Spotlight on Intersections@5: Bernhard Hildebrandt

The Phillips celebrates the fifth anniversary of its Intersections contemporary art series with Intersections@5, an exhibition comprising work by 20 of the participating artists. In this blog series, each artist writes about his or her work on view.

Hildebrandt_Peter 4

Bernhard Hildebrandt, Peter-4, 2013. Archival inkjet mounted on Dibond, 45 x 80 in. Courtesy of the artist

The camera sees differently than the eye. This distinction is paramount and has long prompted reflection on visual perception as a way of making sense of the world. At the same time, critical writing on contemporary art has sought to map out the various ways that painting, photography, and film serve as a conceptual and often controversial source for one another.

My project examines what I identify as the “kinetic aura” of the Baroque canon. In particular, it investigates the idea of unfolding time through the mediums of photography and video. The work reveals some well-known effects of Baroque art by drawing some as yet unexplored parallels to film making.

Key Baroque themes are considered in a series of images and video looking at illusion and movement. Through analogy with contemporary photographic and cinematic perception, El Greco’s The Repentant St. Peter, can be made to reveal aspects that transcend its own time. His works are inherently imbued with spatial movement, high drama, spectacle and visceral appeal that lend themselves directly to the cinematographic.

Through this lens, El Greco’s The Repentant St. Peter is re-imagined as the repenting St. Peter. We see him actively engaged in his spiritual transmutation.

Bernhard Hildebrandt

Intersecting El Greco

El Greco, The Repentant St. Peter, between 1600 and 1614. Oil on canvas, 36 7/8 x 29 5/8 in. The Phillips Collection, Washington, D.C. Acquired 1922

El Greco, The Repentant St. Peter, between 1600 and 1614. Oil on canvas,
36 7/8 x 29 5/8 in. The Phillips Collection, Washington, D.C. Acquired 1922
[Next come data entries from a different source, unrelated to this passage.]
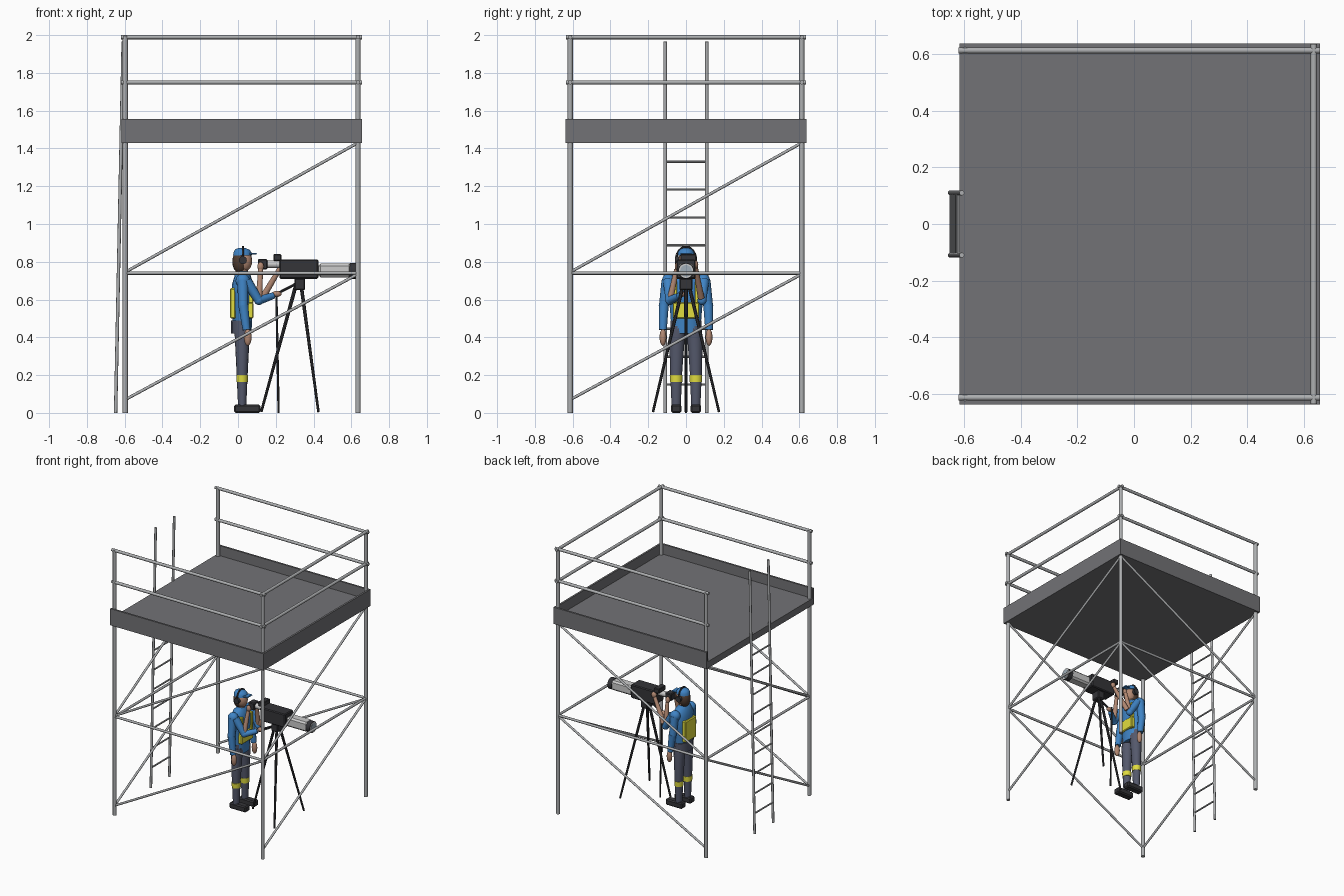
import bpy, bmesh, math
from mathutils import Vector, Matrix

if "Cube" in bpy.data.objects:
    bpy.data.objects.remove(bpy.data.objects["Cube"])

def mat(name, r, g, b):
    m = bpy.data.materials.new(name)
    m.diffuse_color = (r, g, b, 1)
    m.use_nodes = True
    m.node_tree.nodes["Principled BSDF"].inputs["Base Color"].default_value = m.diffuse_color
    return m

STEEL = mat("steel", .42, .43, .44)
DECK = mat("deck_grey", .17, .17, .18)
BLACK = mat("black", .035, .035, .04)
BLUE = mat("jacket_blue", .05, .23, .56)
NAVY = mat("trouser_navy", .09, .1, .15)
YELLOW = mat("hi_vis_yellow", .75, .72, .05)
SKIN = mat("skin", .45, .25, .17)
HAIR = mat("hair_brown", .08, .045, .03)
PALE = mat("lens_pale", .6, .6, .58)
GLASS = mat("glass", .35, .42, .48)

def finish(name, bm, m, smooth=True):
    me = bpy.data.meshes.new(name)
    bmesh.ops.recalc_face_normals(bm, faces=bm.faces[:])
    bm.to_mesh(me)
    bm.free()
    me.materials.append(m)
    ob = bpy.data.objects.new(name, me)
    bpy.context.collection.objects.link(ob)
    if smooth:
        bpy.context.view_layer.objects.active = ob
        ob.select_set(True)
        bpy.ops.object.shade_smooth_by_angle(angle=math.radians(40))
        ob.select_set(False)
    return ob

def rod(name, a, b, r, m=STEEL, r2=None, n=12):
    a, b = Vector(a), Vector(b)
    d = b - a
    M = Matrix.Translation((a + b) / 2) @ d.to_track_quat('Z', 'Y').to_matrix().to_4x4()
    bm = bmesh.new()
    bmesh.ops.create_cone(bm, cap_ends=True, segments=n, radius1=r,
                          radius2=r if r2 is None else r2, depth=d.length, matrix=M)
    return finish(name, bm, m)

def box(name, lo, hi, m, bevel=0):
    lo, hi = Vector(lo), Vector(hi)
    bm = bmesh.new()
    bmesh.ops.create_cube(bm, size=1, matrix=Matrix.Translation((lo + hi) / 2)
                          @ Matrix.Diagonal((*(hi - lo), 1)))
    if bevel:
        bmesh.ops.bevel(bm, geom=bm.edges[:], offset=bevel, segments=1, affect='EDGES')
    return finish(name, bm, m, False)

def ball(name, c, s, m):
    bm = bmesh.new()
    bmesh.ops.create_uvsphere(bm, u_segments=16, v_segments=10, radius=1,
                              matrix=Matrix.Translation(c) @ Matrix.Diagonal((*s, 1)))
    return finish(name, bm, m)

def loft(name, rings, m, n=14):
    """Stack of ellipses given as (x, y, z, rx, ry)."""
    bm = bmesh.new()
    loops = [[bm.verts.new((x + rx * math.cos(2 * math.pi * i / n),
                            y + ry * math.sin(2 * math.pi * i / n), z)) for i in range(n)]
             for x, y, z, rx, ry in rings]
    for p, q in zip(loops, loops[1:]):
        for i in range(n):
            bm.faces.new((p[i], p[(i + 1) % n], q[(i + 1) % n], q[i]))
    bm.faces.new(loops[0])
    bm.faces.new(loops[-1])
    return finish(name, bm, m)

# Tower posts
XL, XR, Y = -.597, .635, .613
for x in (XL, XR):
    for y in (-Y, Y):
        rod("tower_post", (x, y, 0), (x, y, 1.995), .0135)

# Braces: one mid ledger and two diagonals on each side
sides = [((XL, -Y), (XR, -Y)), ((XL, Y), (XR, Y)), ((XL, -Y), (XL, Y)), ((XR, -Y), (XR, Y))]
for (ax, ay), (bx, by) in sides:
    rod("mid_ledger", (ax, ay, .74), (bx, by, .74), .009)
    rod("lower_brace", (ax, ay, .07), (bx, by, .735), .008)
    rod("upper_brace", (ax, ay, .745), (bx, by, 1.43), .008)

# Platform with toe boards on three sides
box("platform_deck", (-.617, -.637, 1.43), (.657, .637, 1.48), DECK)
for s in (-1, 1):
    y0, y1 = sorted((s * .637, s * .623))
    box("side_toe_board", (-.617, y0, 1.48), (.657, y1, 1.555), DECK)
box("end_toe_board", (.643, -.623, 1.48), (.657, .623, 1.555), DECK)

# Guard rails on the same three sides
for z in (1.75, 1.989):
    for y in (-Y, Y):
        rod("side_guard_rail", (XL - .022, y, z), (XR + .022, y, z), .011)
    rod("end_guard_rail", (XR, -Y - .022, z), (XR, Y + .022, z), .011)

# Leaning ladder
def ladder_x(z):
    return -.648 + .04 * z / 1.965
for y in (-.11, .11):
    rod("ladder_stile", (ladder_x(0), y, 0), (ladder_x(1.965), y, 1.965), .009)
for i in range(9):
    z = .15 + .1475 * i
    rod("ladder_rung", (ladder_x(z), -.11, z), (ladder_x(z), .11, z), .006, n=8)

# Operator: legs, boots, hanging arms
for s in (-1, 1):
    loft("trouser_leg", [(.022, s * .052, .04, .022, .025), (.022, s * .052, .22, .03, .033),
                         (.022, s * .048, .38, .038, .041), (.022, s * .042, .46, .042, .042)], NAVY)
    loft("leg_band", [(.022, s * .052, .163, .0305, .033), (.022, s * .052, .2, .031, .035)], YELLOW)
    box("boot", (-.02, s * .052 - .027, 0), (.118, s * .052 + .027, .045), BLACK, .008)
    ball("shoulder", (.025, s * .093, .7), (.038, .034, .037), BLUE)
    rod("hanging_upper_arm", (.025, s * .1, .7), (.028, s * .118, .56), .03, BLUE, .026)
    rod("hanging_forearm", (.028, s * .118, .57), (.045, s * .122, .44), .027, BLUE, .021)
    ball("hanging_hand", (.052, s * .122, .4), (.02, .018, .045), SKIN)

# Torso and hi-vis panels
loft("jacket", [(.022, 0, .42, .05, .08), (.022, 0, .5, .052, .083), (.022, 0, .6, .056, .092),
                (.024, 0, .68, .056, .1), (.025, 0, .73, .042, .075), (.027, 0, .75, .025, .035)], BLUE)
loft("belt", [(.018, 0, .42, .054, .084), (.018, 0, .49, .055, .085)], NAVY)
box("back_panel", (-.042, -.065, .5), (-.012, .065, .66), YELLOW, .006)
box("chest_band", (.05, -.07, .5), (.081, .07, .585), YELLOW, .005)
for s in (-1, 1):
    box("chest_strap", (.055, s * .058 - .011, .58), (.081, s * .058 + .011, .7), YELLOW, .004)

# Head, hair, cap, headset
rod("neck", (.027, 0, .73), (.03, 0, .79), .025, SKIN)
ball("head", (.032, 0, .805), (.043, .038, .058), SKIN)
ball("hair_back", (.012, 0, .8), (.042, .042, .062), HAIR)
loft("cap", [(.024, 0, .832, .05, .045), (.024, 0, .85, .048, .043), (.022, 0, .865, .038, .034),
             (.02, 0, .874, .015, .014)], BLUE)
box("cap_visor", (.06, -.03, .838), (.1, .03, .847), BLUE, .003)
for s in (-1, 1):
    rod("ear_cup", (.026, s * .038, .808), (.026, s * .058, .808), .021, BLACK)
arc = [(.026, .052 * math.cos(t), .815 + .064 * math.sin(t)) for t in
       [math.pi * i / 8 for i in range(9)]]
for a, b in zip(arc, arc[1:]):
    rod("headset_band", a, b, .006, BLACK, n=8)

# Working arms reaching for the camera
for s in (-1, 1):
    rod("raised_upper_arm", (.045, s * .095, .7), (.11, s * .085, .595), .028, BLUE, .023)
    ball("raised_elbow", (.11, s * .085, .595), (.024, .024, .024), BLUE)
    rod("raised_forearm", (.11, s * .085, .595), (.12, s * .05, .76), .018, SKIN, .013)
    ball("raised_hand", (.12, s * .045, .775), (.017, .014, .024), SKIN)
rod("steering_sleeve", (.11, -.085, .595), (.185, -.035, .62), .023, BLUE, .018)
ball("steering_hand", (.205, -.02, .63), (.026, .017, .016), SKIN)
rod("focus_forearm", (.13, .08, .61), (.225, .05, .77), .018, SKIN, .013)
ball("focus_hand", (.232, .05, .785), (.02, .015, .022), SKIN)

# Camera
box("camera_body", (.22, -.05, .71), (.425, .05, .812), BLACK, .006)
box("lens_housing", (.425, -.038, .718), (.6, .038, .79), PALE, .012)
rod("lens_hood", (.59, 0, .752), (.625, 0, .752), .042, BLACK, n=20)
rod("lens_rim", (.62, 0, .752), (.628, 0, .752), .038, PALE, n=20)
rod("lens_glass", (.622, 0, .752), (.63, 0, .752), .031, GLASS, n=20)
box("eyepiece", (.105, -.03, .76), (.155, .03, .815), BLACK, .005)
rod("eyepiece_tube", (.15, 0, .787), (.225, 0, .787), .02, PALE)
box("viewfinder", (.188, -.03, .805), (.23, .055, .84), BLACK, .004)

# Tripod, pan bar and support pole
box("tripod_head", (.298, -.035, .65), (.355, .035, .712), BLACK, .006)
for k in range(3):
    t = math.pi + k * 2 * math.pi / 3
    c, s = math.cos(t), math.sin(t)
    rod("tripod_leg", (.325 + .02 * c, .02 * s, .67), (.325 + .202 * c, .202 * s, .005), .01, BLACK, .007, 8)
rod("pan_bar", (.31, -.02, .685), (.195, -.02, .625), .007, BLACK, n=8)
rod("support_pole", (.203, 0, .64), (.215, 0, 0), .006, BLACK, n=8)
Baltimore-based artist Bernard Hildebrandt gives El Greco’s The Repentant St. Peter (1600-1614) a face lift (literally) in the new Intersections project at The Phillips Collection. Two things about this project are interesting to me: the sound that echoes across the room and the placement of the art work. The sound to me is like a low growl emanating from St. Peter’s mouth, an agonized groan. It is mesmerizing. Moreover, the work is shown in low lighting, giving the room an eerie atmosphere. The project sits right in the middle of the permanent collection. Just around the corner is the cheerful Luncheon of the Boating Party (1880-81) by Renoir.

El Greco was recalling the traditions of Byzantium icon paintings with his up-close view of the holy man’s face, but in the then-contemporary Baroque style depicting high drama and emotion. Hildebrandt brings El Greco’s work into the 21st century by converting a series of images into a new medium–video.

We will have a chance to hear more from Hildebrandt about the process behind his work in an Artist’s Perspective talk this Saturday, July 20, at 3 pm. I wonder what El Greco would have thought of the intersection?

Jane Clifford, Marketing Intern

Bernhard Hildebrandt, Peter, 2013 © 2013 Courtesy of the artist

Bernhard Hildebrandt, Peter, 2013 © 2013 Courtesy of the artist